Organizations rightfully spend a lot of time, money and resources figuring out which systems and applications will best help them meet their goals. Once determined, timelines are set, budgets are laid out, partners are brought on, teams are built and plans are executed.
But the other half of the technology project equation – the people throughout your organization – may be an afterthought. While technology changes are often mission-critical to your business, they are unavoidably disruptive to some extent. There may be questions, confusion or even fear among employees. Change management isn’t just dictating the steps of a project. Rather, it’s facilitating the journey from which you’ll emerge better and stronger.
What should you anticipate and how do you manage the change so it doesn’t hinder your organization?
Communicate, communicate, communicate
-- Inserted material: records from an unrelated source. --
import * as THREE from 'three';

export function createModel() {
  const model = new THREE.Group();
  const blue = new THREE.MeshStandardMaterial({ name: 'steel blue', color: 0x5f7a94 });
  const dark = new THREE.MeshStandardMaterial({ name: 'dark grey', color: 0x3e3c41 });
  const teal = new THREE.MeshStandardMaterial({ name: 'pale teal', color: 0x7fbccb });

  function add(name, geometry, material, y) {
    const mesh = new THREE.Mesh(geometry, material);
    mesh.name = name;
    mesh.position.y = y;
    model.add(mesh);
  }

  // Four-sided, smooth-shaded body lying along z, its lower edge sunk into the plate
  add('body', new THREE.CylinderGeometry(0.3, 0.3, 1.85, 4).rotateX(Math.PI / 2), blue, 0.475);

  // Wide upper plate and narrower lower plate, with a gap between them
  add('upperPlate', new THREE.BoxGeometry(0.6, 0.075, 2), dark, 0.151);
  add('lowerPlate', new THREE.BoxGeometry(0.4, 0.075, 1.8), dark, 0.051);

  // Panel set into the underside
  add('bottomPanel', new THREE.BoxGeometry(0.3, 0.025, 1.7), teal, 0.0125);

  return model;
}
The best technology strategy won’t be successful unless your team is prepared to adapt. And to adapt, they need to have clear communication about what is going on (relevant to their work) and what to expect. Your system integrator can guide you on navigating the change management processes that will help employees understand what’s happening and be better prepared after the go-live. How will this technology project benefit them? What challenges or downsides may they face? What should they expect and when?
In addition, keep in mind that change management is broader than your employees; it’s also about managing your business processes and how to maintain them now and into the future. Therefore, clear communication needs to be woven throughout your organization, including between your system integrator and IT teams. Select a system integrator that treats you like the true partner that you are; this will facilitate better communication throughout the project and ensure you are working together as one.
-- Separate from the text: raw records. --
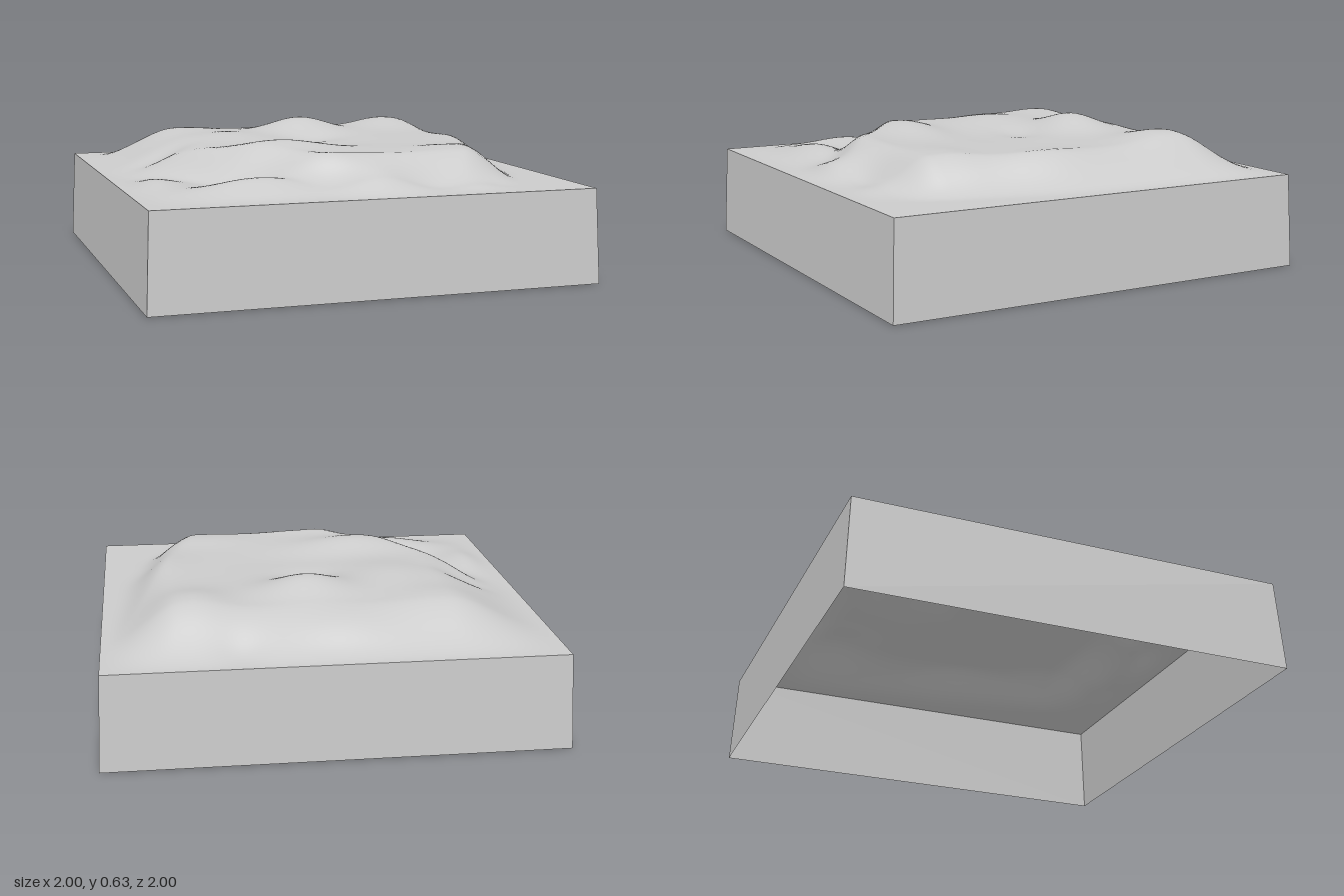
import * as THREE from 'three';

const RIM = 0.42;      // height of the top edge of the walls
const HALF = 0.983;    // half width at the rim; the walls flare to 1 at the foot

// Plateau edges: outward normal x, z, distance of the foot, width of the slope
const slopes = [
  [-1, 0, 0.98, 0.45],
  [1, 0, 0.98, 0.33],
  [0, -1, 0.98, 0.38],
  [0, 1, 0.84, 0.24],
  [0.95, 0.3, 0.95, 0.28],
  [-0.69, 0.72, 0.73, 0.22],
];

// Hills and hollows: centre x, z, height, radius x, radius z
const hills = [
  [0.07, -0.4, 0.073, 0.2, 0.16],
  [0.58, -0.55, 0.045, 0.17, 0.2],
  [-0.25, 0.33, 0.045, 0.25, 0.14],
  [-0.35, -0.2, 0.028, 0.2, 0.22],
  [-0.5, -0.55, 0.02, 0.2, 0.15],
  [-0.45, 0.7, 0.07, 0.3, 0.14],
  [-0.85, 0.42, 0.04, 0.16, 0.2],
  [0.05, 0.82, 0.065, 0.18, 0.13],
  [0.48, 0.83, 0.02, 0.12, 0.08],
  [0.5, 0.5, 0.015, 0.22, 0.12],
  [0.72, 0.1, 0.015, 0.15, 0.2],
  [0.05, -0.13, -0.02, 0.14, 0.1],
  [0.05, 0.1, -0.012, 0.25, 0.18],
  [-0.72, -0.08, -0.025, 0.14, 0.1],
  [-0.05, -0.77, 0.02, 0.2, 0.1],
  [0.4, -0.87, -0.02, 0.1, 0.12],
];

const smooth = THREE.MathUtils.smoothstep;

function heightAt(x, z) {
  let plateau = 0.14;
  for (const [nx, nz, foot, width] of slopes) {
    plateau *= smooth(foot - nx * x - nz * z, 0, width);
  }
  let bumps = 0;
  for (const [hx, hz, h, rx, rz] of hills) {
    bumps += h * Math.exp(-(((x - hx) / rx) ** 2) - ((z - hz) / rz) ** 2);
  }
  // fade to the level rim
  const inset = HALF - Math.max(Math.abs(x), Math.abs(z));
  return RIM + plateau + bumps * smooth(inset, -0.02, 0.16) * (inset > 1e-4 ? 1 : 0);
}

export function createModel() {
  const group = new THREE.Group();
  group.name = 'terrainTile';
  const options = { color: 0xcccccc, side: THREE.DoubleSide };

  // Rolling ground surface
  const ground = new THREE.PlaneGeometry(2 * HALF, 2 * HALF, 100, 100);
  ground.rotateX(-Math.PI / 2);
  const p = ground.attributes.position;
  for (let i = 0; i < p.count; i++) p.setY(i, heightAt(p.getX(i), p.getZ(i)));
  ground.computeVertexNormals();
  const terrain = new THREE.Mesh(ground, new THREE.MeshStandardMaterial(options));
  terrain.name = 'terrain';
  group.add(terrain);

  // Four slightly tapered walls, open underneath
  const skirt = new THREE.CylinderGeometry(HALF * Math.SQRT2, Math.SQRT2, RIM, 4, 1, true);
  skirt.rotateY(Math.PI / 4);
  skirt.translate(0, RIM / 2, 0);
  const walls = new THREE.Mesh(skirt, new THREE.MeshStandardMaterial({ ...options, flatShading: true }));
  walls.name = 'sideWalls';
  group.add(walls);

  return group;
}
Find a champion and dedicate a team
Find an owner for your technology project – perhaps someone who already owns IT, security or finance – to oversee the huge amount of coordination that will need to happen. Without a champion, you risk confusion and inefficiencies that could lead to more disruption for your teams and sluggish productivity after the go-live.
Dedicating a team to the project can make a huge difference when it comes to managing the change. I know that’s not easy and everyone on your team has their day jobs, but the more people you can dedicate to the work, the fewer surprises and more successes you’ll have: You’ll also gain internal champions who will be ready to take ownership of the project after the go-live.
As your project comes to an end, it should conclude with a fizzle, not with a bang, as my colleague Tom Schoen likes to say. With the key components of clear communication, an internal champion, and a dedicated team, your project will end quietly and successfully with better employee support and productivity.